#### [Data]
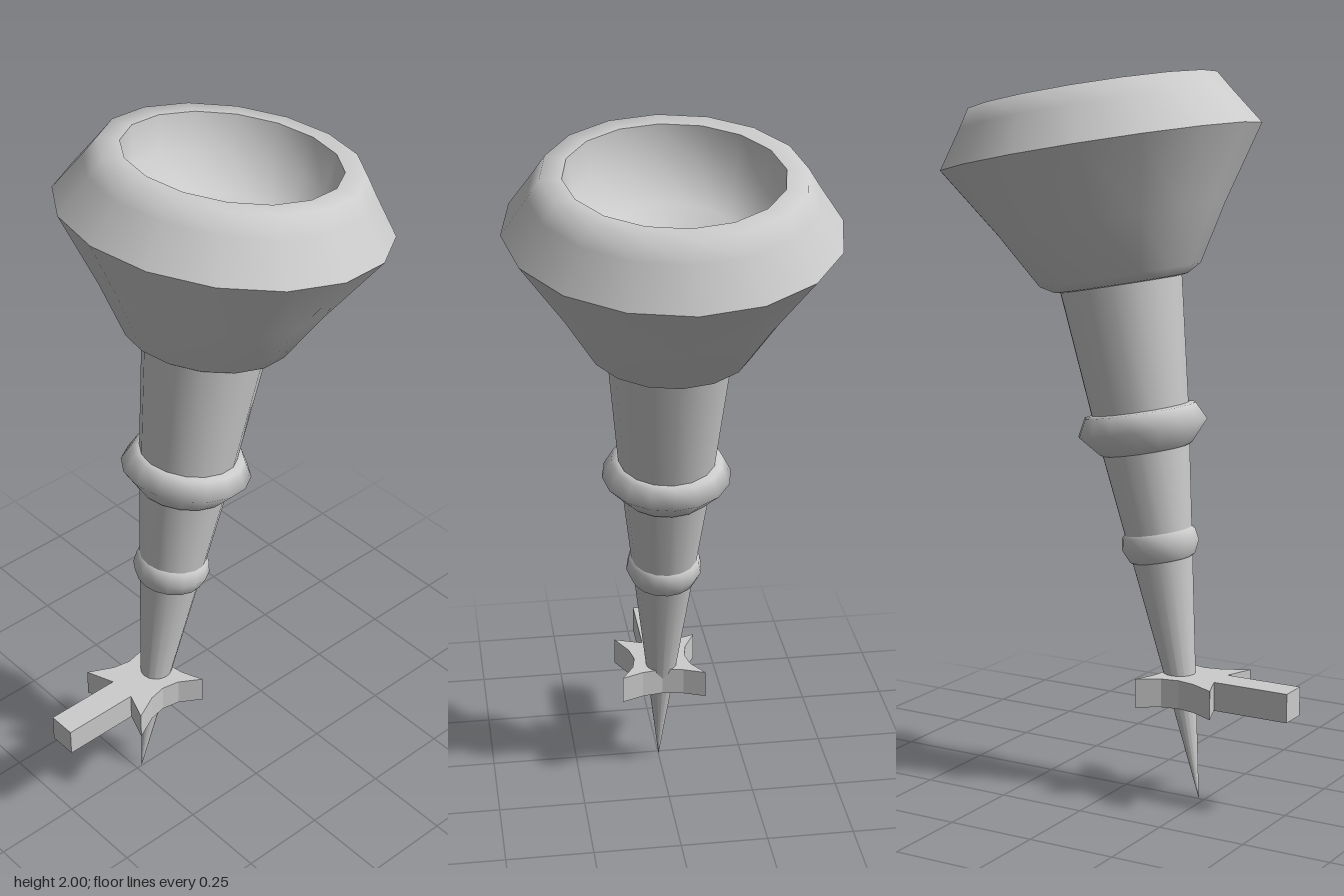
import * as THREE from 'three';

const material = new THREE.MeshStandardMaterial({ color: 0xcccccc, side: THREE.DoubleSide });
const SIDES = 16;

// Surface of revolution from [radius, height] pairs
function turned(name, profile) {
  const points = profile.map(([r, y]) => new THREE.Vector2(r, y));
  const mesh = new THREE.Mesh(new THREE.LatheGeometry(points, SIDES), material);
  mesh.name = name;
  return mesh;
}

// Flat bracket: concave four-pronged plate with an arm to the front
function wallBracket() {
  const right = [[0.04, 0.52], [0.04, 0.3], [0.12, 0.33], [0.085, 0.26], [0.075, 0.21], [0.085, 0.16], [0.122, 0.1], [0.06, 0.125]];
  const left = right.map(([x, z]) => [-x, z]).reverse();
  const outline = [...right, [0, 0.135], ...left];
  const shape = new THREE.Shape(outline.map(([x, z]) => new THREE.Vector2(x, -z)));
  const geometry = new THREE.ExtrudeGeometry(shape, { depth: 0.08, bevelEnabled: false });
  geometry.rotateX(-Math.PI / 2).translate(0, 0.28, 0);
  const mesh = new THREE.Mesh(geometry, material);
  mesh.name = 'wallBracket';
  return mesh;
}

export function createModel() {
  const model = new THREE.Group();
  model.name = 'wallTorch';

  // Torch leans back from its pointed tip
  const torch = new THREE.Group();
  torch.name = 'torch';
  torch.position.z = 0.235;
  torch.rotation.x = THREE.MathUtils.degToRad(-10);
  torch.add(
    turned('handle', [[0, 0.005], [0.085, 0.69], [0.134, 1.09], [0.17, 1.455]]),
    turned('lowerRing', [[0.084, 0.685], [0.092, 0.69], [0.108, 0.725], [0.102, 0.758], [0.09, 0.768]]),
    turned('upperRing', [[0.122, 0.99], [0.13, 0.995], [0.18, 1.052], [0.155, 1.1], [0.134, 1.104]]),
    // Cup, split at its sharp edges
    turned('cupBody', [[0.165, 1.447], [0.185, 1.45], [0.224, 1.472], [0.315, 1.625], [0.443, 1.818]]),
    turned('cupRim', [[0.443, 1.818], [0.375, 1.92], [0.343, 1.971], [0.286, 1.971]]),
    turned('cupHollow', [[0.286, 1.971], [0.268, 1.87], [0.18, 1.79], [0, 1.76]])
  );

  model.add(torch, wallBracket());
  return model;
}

#### [Work to complete]
Pictures stay out. Print the data exactly, from its first line through the line containing "0.1], [0.06, 0.125]];".

#### [Solved exercise]
import * as THREE from 'three';

const material = new THREE.MeshStandardMaterial({ color: 0xcccccc, side: THREE.DoubleSide });
const SIDES = 16;

// Surface of revolution from [radius, height] pairs
function turned(name, profile) {
  const points = profile.map(([r, y]) => new THREE.Vector2(r, y));
  const mesh = new THREE.Mesh(new THREE.LatheGeometry(points, SIDES), material);
  mesh.name = name;
  return mesh;
}

// Flat bracket: concave four-pronged plate with an arm to the front
function wallBracket() {
  const right = [[0.04, 0.52], [0.04, 0.3], [0.12, 0.33], [0.085, 0.26], [0.075, 0.21], [0.085, 0.16], [0.122, 0.1], [0.06, 0.125]];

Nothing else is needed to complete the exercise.